The bank believes the expansive satellite networks of SpaceX’s Starlink and Amazon’s Project Kuiper will accelerate this shift through “greater accessibility” to internet services across the globe.
Another sector Citi sees strong gains in is satellite imagery, which the firm estimates makes up about 2%, or $2.6 billion, of the current space economy. The bank forecasts an expansion in the sector driven by “space-as-a-service” applications, reaching $17 billion in annual sales by 2040.
Regulations and space junk
Expanding the space economy won’t be easy, though, the firm said, noting that the harsh environment of space, the steep upfront capital costs and the long timeline to see returns on space projects all represent significant growth risks.

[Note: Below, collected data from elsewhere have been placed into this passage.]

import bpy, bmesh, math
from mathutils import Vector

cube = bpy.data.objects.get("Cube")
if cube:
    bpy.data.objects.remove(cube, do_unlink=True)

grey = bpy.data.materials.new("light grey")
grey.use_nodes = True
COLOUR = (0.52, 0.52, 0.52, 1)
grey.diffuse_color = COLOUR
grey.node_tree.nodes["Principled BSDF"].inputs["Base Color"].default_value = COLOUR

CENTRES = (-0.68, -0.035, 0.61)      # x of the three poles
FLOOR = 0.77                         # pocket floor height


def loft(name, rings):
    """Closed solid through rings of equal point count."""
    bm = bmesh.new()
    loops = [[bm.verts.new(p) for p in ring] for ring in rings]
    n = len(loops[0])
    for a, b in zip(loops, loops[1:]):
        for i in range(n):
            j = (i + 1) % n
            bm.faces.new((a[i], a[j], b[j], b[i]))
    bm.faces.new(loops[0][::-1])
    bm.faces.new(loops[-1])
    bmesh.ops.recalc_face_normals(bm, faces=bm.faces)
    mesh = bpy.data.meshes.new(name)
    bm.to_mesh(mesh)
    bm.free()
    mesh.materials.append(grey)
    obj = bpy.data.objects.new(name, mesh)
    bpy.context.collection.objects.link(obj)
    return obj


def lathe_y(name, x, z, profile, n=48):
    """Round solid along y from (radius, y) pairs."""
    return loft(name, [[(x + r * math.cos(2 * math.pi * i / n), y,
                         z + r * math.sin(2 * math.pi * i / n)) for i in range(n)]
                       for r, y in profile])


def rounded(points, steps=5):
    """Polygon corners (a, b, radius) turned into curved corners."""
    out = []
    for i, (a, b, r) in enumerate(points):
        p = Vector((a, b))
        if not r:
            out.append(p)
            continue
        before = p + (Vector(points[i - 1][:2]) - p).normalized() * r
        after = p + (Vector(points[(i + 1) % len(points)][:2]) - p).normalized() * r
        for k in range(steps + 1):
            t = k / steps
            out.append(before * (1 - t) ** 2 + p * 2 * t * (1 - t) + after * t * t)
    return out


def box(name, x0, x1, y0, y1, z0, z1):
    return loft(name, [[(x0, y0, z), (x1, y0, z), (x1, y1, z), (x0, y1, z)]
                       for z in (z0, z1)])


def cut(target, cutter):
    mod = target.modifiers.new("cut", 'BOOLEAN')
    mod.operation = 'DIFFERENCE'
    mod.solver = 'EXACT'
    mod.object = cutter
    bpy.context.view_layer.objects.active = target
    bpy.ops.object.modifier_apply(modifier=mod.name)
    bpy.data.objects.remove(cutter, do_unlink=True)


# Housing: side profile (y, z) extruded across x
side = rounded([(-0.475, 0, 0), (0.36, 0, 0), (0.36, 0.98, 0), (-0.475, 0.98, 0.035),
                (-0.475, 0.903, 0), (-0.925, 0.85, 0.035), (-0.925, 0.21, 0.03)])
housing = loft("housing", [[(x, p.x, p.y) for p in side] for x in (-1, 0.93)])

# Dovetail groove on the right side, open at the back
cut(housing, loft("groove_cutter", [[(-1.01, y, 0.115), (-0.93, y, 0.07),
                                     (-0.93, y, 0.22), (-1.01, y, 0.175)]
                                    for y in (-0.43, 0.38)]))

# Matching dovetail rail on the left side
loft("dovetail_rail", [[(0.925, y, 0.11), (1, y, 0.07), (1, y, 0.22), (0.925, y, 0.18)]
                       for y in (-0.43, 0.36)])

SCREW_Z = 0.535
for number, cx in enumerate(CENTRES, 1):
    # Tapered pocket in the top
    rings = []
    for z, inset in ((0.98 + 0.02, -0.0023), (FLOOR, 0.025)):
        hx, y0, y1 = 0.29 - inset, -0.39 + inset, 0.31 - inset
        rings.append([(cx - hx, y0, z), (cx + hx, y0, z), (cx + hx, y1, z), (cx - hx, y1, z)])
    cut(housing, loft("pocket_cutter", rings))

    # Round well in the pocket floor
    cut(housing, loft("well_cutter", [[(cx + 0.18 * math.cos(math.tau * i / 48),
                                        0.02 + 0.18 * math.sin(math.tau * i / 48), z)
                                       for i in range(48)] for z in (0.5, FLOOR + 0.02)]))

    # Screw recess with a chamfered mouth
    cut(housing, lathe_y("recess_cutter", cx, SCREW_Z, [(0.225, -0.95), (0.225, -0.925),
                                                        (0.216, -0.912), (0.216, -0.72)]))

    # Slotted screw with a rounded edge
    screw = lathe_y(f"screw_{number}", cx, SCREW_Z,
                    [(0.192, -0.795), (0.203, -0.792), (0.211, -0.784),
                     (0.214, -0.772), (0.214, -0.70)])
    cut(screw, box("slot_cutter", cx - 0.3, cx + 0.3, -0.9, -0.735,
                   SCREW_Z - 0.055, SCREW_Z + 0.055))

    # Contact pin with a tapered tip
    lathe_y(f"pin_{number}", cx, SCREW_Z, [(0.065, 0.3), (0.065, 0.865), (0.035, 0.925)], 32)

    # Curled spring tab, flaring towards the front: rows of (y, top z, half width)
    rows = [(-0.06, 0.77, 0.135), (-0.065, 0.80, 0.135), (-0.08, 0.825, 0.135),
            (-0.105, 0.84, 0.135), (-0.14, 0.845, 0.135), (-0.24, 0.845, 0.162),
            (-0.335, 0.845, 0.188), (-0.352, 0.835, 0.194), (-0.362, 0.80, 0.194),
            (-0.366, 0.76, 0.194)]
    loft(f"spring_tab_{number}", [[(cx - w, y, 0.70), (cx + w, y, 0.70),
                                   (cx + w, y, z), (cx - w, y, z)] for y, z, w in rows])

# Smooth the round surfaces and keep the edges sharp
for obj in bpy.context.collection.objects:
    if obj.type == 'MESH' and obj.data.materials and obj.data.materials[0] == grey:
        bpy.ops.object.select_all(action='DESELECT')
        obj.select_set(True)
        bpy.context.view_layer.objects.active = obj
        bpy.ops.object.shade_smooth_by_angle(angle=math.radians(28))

Citi stressed that the perception of space “as a mere hobby for billionaires” represents another risk, as the industry “needs to gain public acceptance before it can be adopted across various industries.” While investment from private entities has driven down the cost of access to space, with more people and spacecraft flying for a fraction of what governments have been able to accomplish, the perception that space companies are ego-driven pet projects of the most wealthy individuals can damage the industry’s potential, the firm said.
As to human spaceflight, Citi noted that the failure rate for crewed launches is less than 2% historically. But that “is still far too high for space passenger flights,” it said, given that commercial aviation experiences failures at the minuscule rate of about 0.0001%.
Regulatory risk represents another obstacle for the industry, Citi noted. There are several federal and international entities responsible for approving and regulating space companies.
Then there’s space junk. Such debris represents “a rapidly growing threat to satellites in orbit, future launches and the expansion of opportunities across the space ecosystem,” Citi said. Tens of thousands of artificial objects are tracked in orbit around the Earth, with many times that expected to be in orbit but are too small to be tracked.
“This increases the risk of the ‘Kessler Syndrome’ becoming a reality — the idea that space junk in orbit around the earth, with no air resistance to slow it down, will reach a saturation point where it simply collides with other space junk and fragments into smaller pieces, until it eventually creates a debris field that stops any new satellites from being launched,” Citi said.